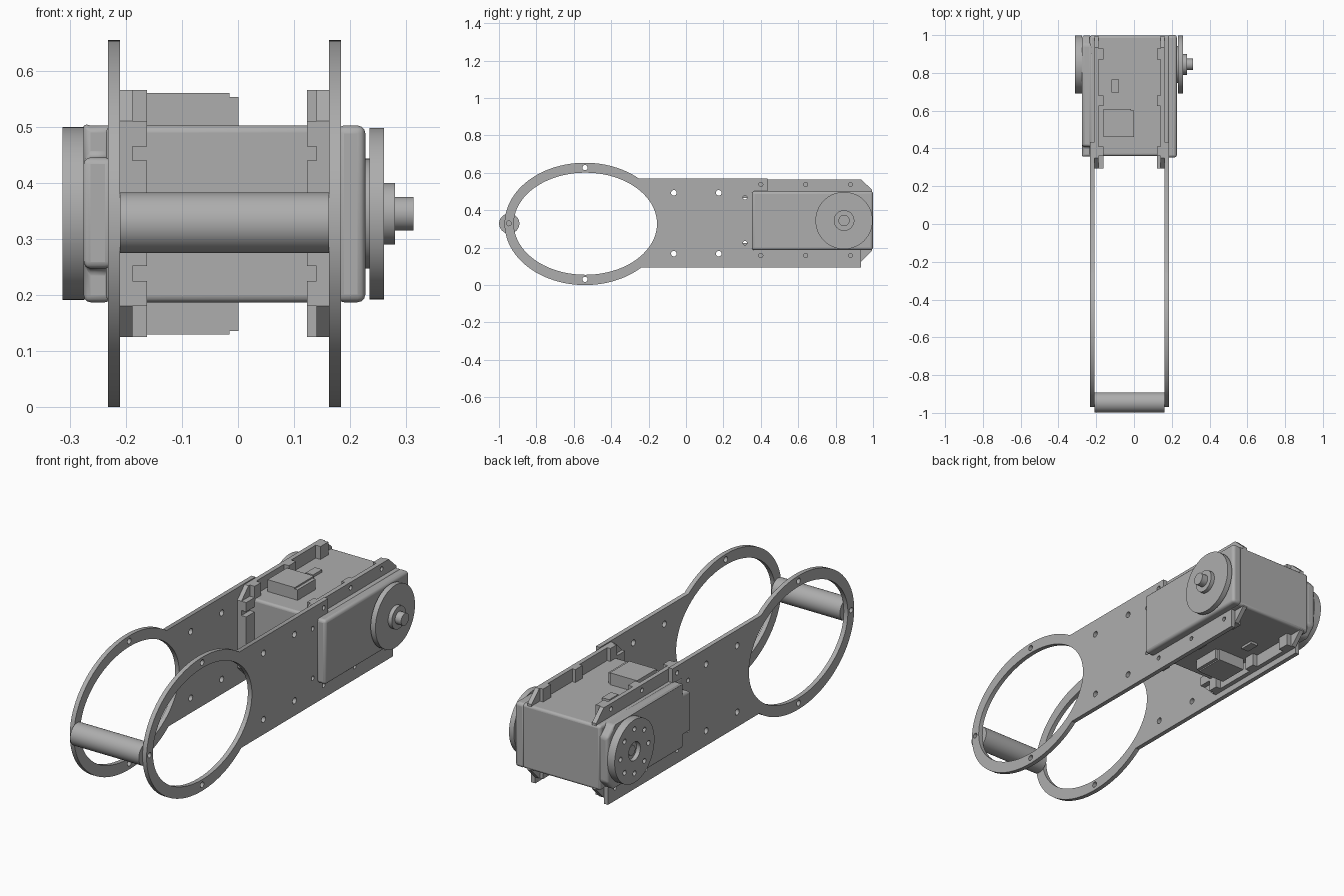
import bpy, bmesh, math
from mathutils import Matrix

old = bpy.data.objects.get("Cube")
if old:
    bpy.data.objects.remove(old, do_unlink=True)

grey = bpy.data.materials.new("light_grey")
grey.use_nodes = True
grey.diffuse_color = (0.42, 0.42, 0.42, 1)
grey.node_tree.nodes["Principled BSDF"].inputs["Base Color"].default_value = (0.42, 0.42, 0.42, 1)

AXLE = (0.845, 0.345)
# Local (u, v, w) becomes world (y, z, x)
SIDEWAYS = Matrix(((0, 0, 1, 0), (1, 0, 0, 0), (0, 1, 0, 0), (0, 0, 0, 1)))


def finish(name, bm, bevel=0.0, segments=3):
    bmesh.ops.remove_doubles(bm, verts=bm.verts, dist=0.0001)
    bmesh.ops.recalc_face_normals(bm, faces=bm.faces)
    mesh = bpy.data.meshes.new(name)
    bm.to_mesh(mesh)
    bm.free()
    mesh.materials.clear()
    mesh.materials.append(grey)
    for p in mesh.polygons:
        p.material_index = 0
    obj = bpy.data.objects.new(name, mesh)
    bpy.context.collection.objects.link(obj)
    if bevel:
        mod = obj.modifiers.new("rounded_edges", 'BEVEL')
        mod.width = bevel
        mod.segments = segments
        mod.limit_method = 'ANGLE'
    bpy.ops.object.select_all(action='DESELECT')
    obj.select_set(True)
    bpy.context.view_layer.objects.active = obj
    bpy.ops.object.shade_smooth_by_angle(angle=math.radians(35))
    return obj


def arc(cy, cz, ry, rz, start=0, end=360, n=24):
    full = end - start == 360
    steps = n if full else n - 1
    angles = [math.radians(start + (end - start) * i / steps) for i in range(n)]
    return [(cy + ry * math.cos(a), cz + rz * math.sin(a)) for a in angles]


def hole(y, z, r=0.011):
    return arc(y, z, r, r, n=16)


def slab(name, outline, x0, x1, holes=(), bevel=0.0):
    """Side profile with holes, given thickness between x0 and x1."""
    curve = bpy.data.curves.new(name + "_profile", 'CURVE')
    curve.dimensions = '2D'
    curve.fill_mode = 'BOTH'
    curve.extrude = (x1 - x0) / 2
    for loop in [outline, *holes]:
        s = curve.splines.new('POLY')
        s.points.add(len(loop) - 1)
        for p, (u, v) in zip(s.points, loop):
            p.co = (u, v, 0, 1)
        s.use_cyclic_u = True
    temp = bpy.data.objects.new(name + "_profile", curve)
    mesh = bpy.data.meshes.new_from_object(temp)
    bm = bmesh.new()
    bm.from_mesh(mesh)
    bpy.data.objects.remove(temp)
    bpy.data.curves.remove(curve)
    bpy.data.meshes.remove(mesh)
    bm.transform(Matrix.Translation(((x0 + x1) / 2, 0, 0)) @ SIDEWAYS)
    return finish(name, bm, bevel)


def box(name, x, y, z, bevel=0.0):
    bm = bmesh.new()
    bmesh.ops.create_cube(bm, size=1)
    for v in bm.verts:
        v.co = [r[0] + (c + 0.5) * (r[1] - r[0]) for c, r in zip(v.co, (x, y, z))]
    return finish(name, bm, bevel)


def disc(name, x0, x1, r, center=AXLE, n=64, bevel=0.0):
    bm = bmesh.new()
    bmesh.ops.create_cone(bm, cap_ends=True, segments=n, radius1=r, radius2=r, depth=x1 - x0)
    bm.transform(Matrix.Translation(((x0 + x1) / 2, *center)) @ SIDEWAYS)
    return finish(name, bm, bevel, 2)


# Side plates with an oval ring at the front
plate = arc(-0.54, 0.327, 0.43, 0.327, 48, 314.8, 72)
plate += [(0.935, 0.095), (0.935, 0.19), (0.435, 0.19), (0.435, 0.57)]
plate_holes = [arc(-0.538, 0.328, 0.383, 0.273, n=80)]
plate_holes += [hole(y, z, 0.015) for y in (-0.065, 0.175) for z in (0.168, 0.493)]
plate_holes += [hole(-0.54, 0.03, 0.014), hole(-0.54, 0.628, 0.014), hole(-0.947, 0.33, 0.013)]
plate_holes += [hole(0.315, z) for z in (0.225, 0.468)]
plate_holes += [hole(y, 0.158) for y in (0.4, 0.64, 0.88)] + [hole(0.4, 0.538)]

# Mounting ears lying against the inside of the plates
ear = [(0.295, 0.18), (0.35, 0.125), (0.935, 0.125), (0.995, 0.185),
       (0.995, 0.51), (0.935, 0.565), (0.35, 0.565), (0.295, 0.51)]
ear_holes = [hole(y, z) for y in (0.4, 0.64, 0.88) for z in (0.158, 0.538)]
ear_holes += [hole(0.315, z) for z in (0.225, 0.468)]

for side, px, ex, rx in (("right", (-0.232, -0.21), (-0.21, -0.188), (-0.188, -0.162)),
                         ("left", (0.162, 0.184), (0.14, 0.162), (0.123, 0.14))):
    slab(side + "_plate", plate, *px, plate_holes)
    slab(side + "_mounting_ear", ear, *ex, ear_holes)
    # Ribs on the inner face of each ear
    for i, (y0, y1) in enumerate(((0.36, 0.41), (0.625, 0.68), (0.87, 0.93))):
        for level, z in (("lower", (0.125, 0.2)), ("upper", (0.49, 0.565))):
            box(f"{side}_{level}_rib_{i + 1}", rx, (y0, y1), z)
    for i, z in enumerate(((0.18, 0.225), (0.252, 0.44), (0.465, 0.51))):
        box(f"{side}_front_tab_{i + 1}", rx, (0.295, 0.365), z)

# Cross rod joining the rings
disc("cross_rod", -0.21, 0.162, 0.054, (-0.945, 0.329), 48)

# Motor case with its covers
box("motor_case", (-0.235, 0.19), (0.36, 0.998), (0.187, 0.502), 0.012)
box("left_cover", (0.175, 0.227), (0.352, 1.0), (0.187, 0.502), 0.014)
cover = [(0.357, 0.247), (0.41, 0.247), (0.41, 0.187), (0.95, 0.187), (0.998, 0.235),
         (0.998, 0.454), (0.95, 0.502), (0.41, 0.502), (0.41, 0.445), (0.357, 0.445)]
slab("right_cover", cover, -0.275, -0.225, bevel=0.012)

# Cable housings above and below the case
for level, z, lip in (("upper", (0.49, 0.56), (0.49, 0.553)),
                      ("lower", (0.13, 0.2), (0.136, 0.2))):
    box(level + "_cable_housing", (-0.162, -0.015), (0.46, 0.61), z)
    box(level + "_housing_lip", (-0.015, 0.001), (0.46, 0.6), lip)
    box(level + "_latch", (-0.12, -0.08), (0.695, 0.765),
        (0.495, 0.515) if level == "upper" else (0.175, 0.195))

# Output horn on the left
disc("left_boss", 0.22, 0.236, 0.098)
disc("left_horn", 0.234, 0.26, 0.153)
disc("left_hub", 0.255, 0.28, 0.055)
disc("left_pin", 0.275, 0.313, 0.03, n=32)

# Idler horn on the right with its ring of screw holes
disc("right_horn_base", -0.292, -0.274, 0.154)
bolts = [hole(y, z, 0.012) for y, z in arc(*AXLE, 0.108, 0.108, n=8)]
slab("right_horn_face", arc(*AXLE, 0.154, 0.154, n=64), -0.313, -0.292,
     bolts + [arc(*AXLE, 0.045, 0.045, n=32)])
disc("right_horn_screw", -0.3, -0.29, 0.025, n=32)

--------------------------------

◆ **TASK TO CARRY OUT**
From the entries above, show each line that includes the string "angles".

◆ **EXPECTED OUTPUT**
    angles = [math.radians(start + (end - start) * i / steps) for i in range(n)]
    return [(cy + ry * math.cos(a), cz + rz * math.sin(a)) for a in angles]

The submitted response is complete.